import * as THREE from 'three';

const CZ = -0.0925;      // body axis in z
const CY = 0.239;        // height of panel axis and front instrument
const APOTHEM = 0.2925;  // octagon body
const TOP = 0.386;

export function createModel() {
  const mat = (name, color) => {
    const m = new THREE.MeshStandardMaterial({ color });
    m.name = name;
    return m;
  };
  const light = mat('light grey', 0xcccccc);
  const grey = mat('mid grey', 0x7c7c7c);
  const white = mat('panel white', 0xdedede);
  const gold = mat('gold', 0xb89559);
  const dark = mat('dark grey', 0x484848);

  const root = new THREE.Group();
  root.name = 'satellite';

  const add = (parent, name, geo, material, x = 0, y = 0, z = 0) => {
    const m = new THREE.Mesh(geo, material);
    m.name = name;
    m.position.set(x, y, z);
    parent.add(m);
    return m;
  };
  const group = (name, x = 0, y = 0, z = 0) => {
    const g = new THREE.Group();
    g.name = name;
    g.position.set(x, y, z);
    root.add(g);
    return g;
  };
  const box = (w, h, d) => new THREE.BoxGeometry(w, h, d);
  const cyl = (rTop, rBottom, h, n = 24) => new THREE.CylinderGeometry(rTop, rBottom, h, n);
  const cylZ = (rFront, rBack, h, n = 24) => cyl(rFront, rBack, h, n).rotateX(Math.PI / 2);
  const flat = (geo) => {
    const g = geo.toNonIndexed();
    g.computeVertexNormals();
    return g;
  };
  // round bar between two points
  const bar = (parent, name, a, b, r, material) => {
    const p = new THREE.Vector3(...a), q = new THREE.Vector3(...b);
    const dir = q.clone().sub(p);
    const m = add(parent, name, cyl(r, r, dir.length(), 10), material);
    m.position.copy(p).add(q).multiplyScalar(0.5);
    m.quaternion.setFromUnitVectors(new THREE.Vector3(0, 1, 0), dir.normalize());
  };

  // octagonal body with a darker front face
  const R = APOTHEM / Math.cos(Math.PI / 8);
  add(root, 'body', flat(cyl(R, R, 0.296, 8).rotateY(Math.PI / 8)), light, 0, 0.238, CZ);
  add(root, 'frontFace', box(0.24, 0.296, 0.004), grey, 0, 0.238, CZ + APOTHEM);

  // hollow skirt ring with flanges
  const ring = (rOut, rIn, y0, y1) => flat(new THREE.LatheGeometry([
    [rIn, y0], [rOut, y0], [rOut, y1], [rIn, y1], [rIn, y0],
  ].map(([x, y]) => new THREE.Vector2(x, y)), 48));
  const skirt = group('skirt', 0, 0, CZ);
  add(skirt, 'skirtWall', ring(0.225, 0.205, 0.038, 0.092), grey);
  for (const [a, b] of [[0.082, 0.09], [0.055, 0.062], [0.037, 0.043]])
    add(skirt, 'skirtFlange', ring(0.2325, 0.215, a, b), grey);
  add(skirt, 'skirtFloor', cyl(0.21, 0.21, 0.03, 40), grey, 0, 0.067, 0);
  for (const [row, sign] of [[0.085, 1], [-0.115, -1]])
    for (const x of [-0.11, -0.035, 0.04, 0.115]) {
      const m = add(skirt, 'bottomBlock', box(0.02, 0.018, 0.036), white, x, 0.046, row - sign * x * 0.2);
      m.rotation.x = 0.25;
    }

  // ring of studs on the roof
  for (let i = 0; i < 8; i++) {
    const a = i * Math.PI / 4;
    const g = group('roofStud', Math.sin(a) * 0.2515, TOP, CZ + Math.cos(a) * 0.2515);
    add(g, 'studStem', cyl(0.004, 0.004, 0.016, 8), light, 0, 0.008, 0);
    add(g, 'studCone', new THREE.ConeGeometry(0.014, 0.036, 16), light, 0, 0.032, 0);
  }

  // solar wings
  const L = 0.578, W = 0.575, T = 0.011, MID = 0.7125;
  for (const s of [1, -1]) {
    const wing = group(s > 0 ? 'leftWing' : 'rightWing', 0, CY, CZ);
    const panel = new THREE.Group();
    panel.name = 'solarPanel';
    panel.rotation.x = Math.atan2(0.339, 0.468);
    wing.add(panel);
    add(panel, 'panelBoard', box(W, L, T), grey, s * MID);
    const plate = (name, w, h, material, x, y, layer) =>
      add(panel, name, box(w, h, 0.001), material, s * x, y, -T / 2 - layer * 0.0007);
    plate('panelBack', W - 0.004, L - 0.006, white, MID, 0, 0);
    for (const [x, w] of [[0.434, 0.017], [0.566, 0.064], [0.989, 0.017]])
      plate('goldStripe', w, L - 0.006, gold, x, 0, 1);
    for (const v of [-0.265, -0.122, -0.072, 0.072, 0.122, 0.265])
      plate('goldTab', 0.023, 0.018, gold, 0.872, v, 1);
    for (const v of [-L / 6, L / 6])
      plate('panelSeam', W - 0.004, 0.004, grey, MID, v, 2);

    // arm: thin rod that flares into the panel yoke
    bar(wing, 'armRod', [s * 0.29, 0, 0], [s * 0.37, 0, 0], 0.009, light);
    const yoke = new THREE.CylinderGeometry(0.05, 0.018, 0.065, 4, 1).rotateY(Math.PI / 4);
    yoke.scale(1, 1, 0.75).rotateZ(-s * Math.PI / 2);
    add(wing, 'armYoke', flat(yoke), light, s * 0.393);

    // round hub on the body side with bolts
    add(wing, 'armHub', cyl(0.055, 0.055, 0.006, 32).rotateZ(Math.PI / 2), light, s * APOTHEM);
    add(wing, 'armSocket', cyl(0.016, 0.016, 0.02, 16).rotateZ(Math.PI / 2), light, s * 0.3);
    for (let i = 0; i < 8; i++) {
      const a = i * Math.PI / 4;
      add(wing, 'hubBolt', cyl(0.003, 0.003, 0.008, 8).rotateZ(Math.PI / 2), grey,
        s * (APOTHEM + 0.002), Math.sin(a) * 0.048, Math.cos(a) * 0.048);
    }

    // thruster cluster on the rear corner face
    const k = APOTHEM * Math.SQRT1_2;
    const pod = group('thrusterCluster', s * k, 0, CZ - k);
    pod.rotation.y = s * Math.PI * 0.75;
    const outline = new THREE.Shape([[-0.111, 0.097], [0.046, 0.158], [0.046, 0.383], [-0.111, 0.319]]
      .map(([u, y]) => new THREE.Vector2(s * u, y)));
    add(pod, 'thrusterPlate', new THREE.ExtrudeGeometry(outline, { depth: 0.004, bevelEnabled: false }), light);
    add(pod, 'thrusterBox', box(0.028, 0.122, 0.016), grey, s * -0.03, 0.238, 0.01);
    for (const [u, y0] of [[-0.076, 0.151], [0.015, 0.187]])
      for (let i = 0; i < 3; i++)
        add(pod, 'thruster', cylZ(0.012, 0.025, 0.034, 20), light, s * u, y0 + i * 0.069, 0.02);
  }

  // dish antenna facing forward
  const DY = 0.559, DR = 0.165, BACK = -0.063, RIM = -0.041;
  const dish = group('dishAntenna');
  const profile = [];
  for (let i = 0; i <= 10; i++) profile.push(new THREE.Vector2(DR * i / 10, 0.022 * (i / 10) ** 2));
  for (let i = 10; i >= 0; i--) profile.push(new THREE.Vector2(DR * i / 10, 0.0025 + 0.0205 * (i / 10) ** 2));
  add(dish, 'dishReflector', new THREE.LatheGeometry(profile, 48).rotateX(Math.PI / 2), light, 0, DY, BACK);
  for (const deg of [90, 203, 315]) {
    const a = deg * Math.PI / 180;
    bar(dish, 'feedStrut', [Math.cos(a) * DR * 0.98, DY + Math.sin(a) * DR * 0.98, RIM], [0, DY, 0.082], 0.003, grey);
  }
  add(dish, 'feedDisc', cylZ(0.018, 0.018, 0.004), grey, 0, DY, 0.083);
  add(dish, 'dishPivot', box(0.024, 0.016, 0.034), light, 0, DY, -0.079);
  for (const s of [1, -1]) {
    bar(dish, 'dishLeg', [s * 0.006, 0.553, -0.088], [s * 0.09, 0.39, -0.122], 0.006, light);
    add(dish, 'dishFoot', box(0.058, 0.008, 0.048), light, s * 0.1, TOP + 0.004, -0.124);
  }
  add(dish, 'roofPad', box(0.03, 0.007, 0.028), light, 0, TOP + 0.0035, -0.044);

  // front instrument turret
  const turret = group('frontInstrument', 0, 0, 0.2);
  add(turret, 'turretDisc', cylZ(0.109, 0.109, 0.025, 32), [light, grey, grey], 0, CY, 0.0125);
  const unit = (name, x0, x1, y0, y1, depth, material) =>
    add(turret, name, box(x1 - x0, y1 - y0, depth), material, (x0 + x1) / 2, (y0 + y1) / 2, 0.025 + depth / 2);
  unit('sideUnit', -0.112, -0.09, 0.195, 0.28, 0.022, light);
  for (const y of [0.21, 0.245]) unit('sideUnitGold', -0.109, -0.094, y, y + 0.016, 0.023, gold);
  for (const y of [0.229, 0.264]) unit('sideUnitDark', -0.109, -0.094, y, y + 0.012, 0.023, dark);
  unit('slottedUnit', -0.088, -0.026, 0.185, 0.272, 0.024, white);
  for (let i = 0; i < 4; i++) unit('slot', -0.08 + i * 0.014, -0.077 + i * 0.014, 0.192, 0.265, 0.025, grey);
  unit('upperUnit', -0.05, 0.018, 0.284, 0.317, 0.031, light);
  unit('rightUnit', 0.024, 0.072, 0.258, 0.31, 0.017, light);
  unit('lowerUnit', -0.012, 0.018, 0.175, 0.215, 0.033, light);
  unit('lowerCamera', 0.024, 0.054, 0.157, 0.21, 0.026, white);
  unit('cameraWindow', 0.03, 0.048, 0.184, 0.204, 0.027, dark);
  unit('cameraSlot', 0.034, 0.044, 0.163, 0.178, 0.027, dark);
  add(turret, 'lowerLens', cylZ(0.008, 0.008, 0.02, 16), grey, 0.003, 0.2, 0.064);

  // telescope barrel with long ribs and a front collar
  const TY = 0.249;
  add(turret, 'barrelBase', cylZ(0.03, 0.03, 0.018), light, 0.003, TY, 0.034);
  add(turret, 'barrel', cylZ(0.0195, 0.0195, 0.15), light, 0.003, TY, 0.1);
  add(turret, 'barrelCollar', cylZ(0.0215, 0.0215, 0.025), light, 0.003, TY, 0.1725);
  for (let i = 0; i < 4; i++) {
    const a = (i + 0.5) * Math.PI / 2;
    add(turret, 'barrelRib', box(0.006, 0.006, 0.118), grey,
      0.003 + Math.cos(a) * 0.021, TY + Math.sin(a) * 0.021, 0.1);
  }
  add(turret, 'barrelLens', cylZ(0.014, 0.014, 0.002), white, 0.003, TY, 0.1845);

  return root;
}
★ ★ ★
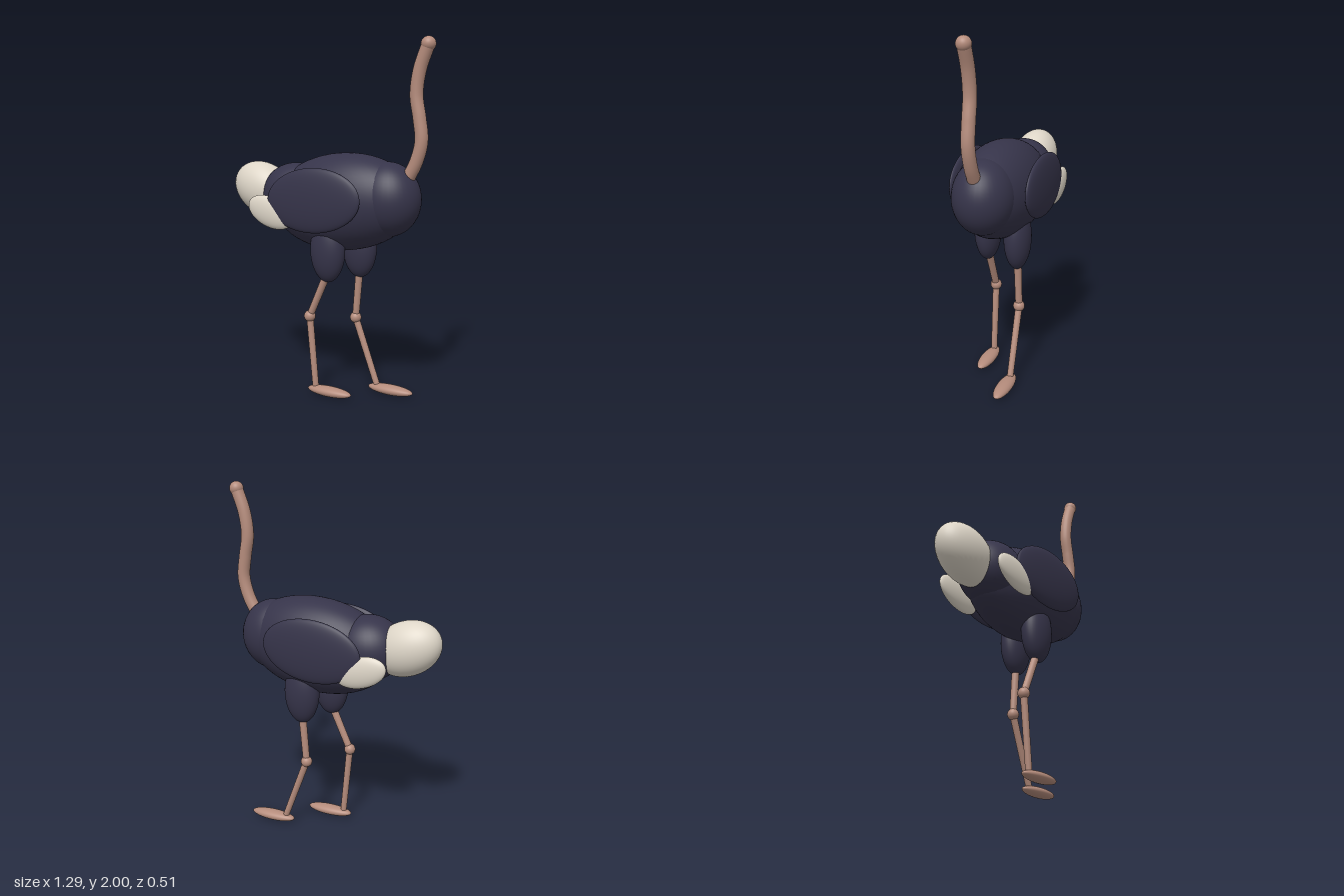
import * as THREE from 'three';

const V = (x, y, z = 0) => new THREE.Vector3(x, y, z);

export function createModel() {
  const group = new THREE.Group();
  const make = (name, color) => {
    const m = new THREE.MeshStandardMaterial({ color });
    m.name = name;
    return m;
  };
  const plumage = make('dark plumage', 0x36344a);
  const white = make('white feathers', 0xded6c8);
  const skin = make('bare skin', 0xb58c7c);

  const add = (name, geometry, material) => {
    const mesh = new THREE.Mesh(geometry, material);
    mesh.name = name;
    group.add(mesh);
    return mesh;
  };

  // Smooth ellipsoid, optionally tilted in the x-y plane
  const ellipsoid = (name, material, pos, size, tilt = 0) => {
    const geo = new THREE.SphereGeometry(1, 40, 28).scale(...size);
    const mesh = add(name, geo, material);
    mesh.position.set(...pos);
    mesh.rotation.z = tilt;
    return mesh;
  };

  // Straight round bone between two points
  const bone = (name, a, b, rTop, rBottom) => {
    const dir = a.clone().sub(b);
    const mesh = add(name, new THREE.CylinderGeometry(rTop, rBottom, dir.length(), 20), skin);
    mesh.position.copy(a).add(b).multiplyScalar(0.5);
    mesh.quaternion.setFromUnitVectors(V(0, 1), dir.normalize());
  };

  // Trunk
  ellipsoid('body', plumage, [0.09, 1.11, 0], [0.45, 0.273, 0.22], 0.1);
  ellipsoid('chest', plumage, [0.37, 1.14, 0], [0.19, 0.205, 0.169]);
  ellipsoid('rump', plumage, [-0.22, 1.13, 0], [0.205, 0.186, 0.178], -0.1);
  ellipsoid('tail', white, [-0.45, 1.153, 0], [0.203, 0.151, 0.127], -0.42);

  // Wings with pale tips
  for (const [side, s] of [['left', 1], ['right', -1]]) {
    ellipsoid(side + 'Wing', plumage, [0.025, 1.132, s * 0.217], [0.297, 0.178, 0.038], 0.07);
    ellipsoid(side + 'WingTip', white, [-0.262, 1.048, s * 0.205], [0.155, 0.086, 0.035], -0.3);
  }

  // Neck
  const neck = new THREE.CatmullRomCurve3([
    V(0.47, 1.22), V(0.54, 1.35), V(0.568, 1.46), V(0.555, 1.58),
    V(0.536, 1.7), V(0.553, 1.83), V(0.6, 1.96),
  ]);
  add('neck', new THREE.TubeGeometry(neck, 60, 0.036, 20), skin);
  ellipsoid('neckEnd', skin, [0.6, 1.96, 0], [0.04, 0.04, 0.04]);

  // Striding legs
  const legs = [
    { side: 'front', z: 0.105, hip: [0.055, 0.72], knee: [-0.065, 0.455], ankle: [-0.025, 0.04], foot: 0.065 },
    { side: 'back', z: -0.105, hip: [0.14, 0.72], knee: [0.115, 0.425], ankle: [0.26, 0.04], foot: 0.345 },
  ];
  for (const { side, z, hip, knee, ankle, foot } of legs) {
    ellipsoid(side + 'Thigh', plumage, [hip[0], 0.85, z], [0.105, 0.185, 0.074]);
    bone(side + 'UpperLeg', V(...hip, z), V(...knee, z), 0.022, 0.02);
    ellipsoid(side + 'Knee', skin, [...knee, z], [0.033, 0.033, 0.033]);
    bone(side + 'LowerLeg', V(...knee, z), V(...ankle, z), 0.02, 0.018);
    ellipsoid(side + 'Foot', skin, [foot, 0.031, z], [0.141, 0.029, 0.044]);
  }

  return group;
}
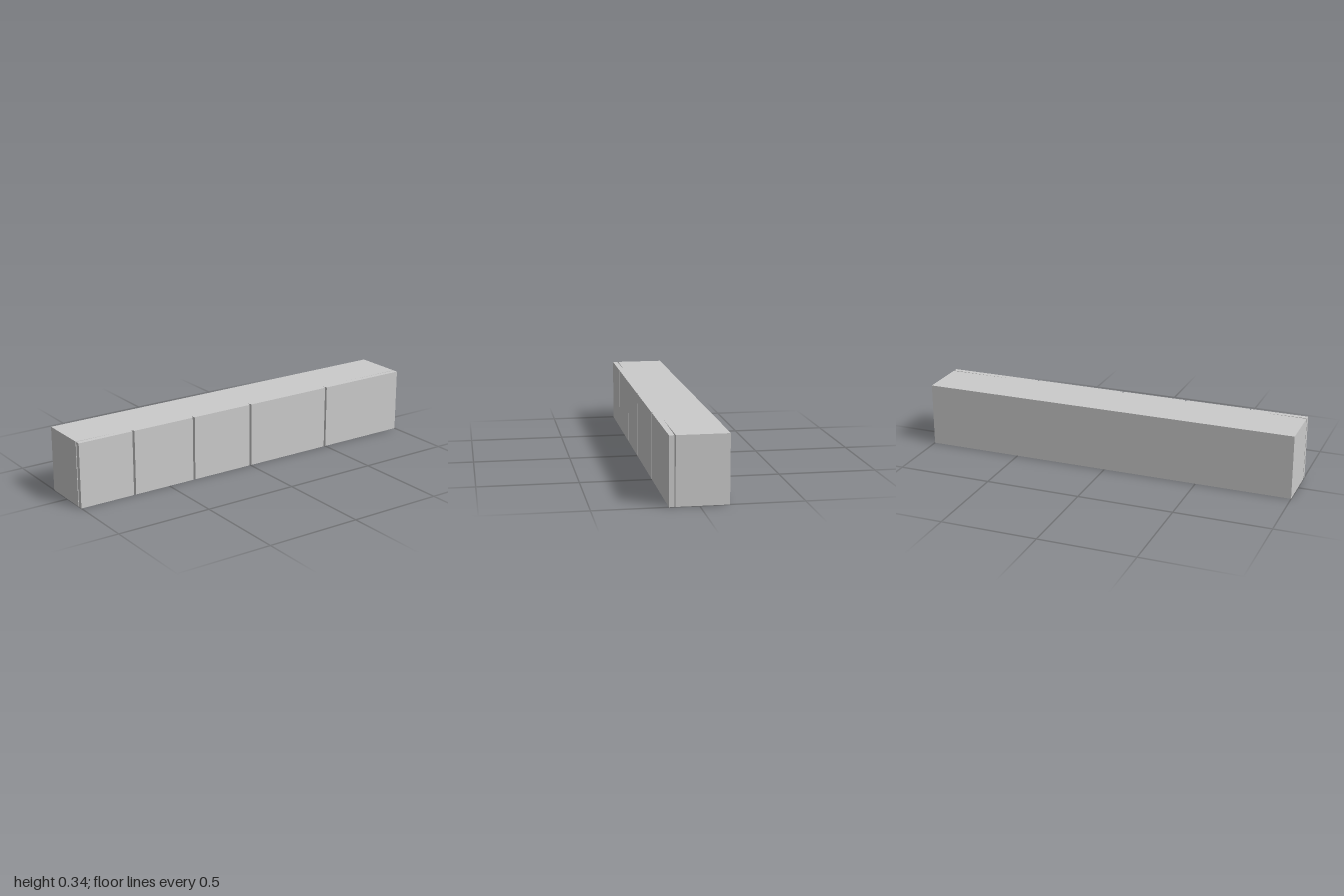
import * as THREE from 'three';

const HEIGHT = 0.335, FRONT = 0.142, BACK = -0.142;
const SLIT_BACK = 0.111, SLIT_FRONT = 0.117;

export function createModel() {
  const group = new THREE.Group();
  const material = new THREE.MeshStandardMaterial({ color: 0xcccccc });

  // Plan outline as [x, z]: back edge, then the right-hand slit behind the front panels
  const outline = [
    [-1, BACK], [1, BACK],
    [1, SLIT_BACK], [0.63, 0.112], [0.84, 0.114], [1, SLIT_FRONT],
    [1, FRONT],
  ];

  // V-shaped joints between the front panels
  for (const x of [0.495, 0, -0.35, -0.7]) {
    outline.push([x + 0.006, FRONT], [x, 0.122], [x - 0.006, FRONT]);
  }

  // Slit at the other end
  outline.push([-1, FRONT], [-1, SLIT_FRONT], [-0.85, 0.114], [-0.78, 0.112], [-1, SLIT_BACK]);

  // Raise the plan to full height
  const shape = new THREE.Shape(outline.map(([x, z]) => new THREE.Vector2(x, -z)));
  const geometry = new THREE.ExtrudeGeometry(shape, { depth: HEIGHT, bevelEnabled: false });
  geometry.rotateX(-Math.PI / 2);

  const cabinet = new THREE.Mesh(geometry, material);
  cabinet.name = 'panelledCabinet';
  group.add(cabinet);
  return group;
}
★ ★ ★
Work to be completed » From the records above, extract exactly and only the lines that begin at the line with "on the roof" and stop after the line with "the panel yoke".

Finished task »
  // ring of studs on the roof
  for (let i = 0; i < 8; i++) {
    const a = i * Math.PI / 4;
    const g = group('roofStud', Math.sin(a) * 0.2515, TOP, CZ + Math.cos(a) * 0.2515);
    add(g, 'studStem', cyl(0.004, 0.004, 0.016, 8), light, 0, 0.008, 0);
    add(g, 'studCone', new THREE.ConeGeometry(0.014, 0.036, 16), light, 0, 0.032, 0);
  }

  // solar wings
  const L = 0.578, W = 0.575, T = 0.011, MID = 0.7125;
  for (const s of [1, -1]) {
    const wing = group(s > 0 ? 'leftWing' : 'rightWing', 0, CY, CZ);
    const panel = new THREE.Group();
    panel.name = 'solarPanel';
    panel.rotation.x = Math.atan2(0.339, 0.468);
    wing.add(panel);
    add(panel, 'panelBoard', box(W, L, T), grey, s * MID);
    const plate = (name, w, h, material, x, y, layer) =>
      add(panel, name, box(w, h, 0.001), material, s * x, y, -T / 2 - layer * 0.0007);
    plate('panelBack', W - 0.004, L - 0.006, white, MID, 0, 0);
    for (const [x, w] of [[0.434, 0.017], [0.566, 0.064], [0.989, 0.017]])
      plate('goldStripe', w, L - 0.006, gold, x, 0, 1);
    for (const v of [-0.265, -0.122, -0.072, 0.072, 0.122, 0.265])
      plate('goldTab', 0.023, 0.018, gold, 0.872, v, 1);
    for (const v of [-L / 6, L / 6])
      plate('panelSeam', W - 0.004, 0.004, grey, MID, v, 2);

    // arm: thin rod that flares into the panel yoke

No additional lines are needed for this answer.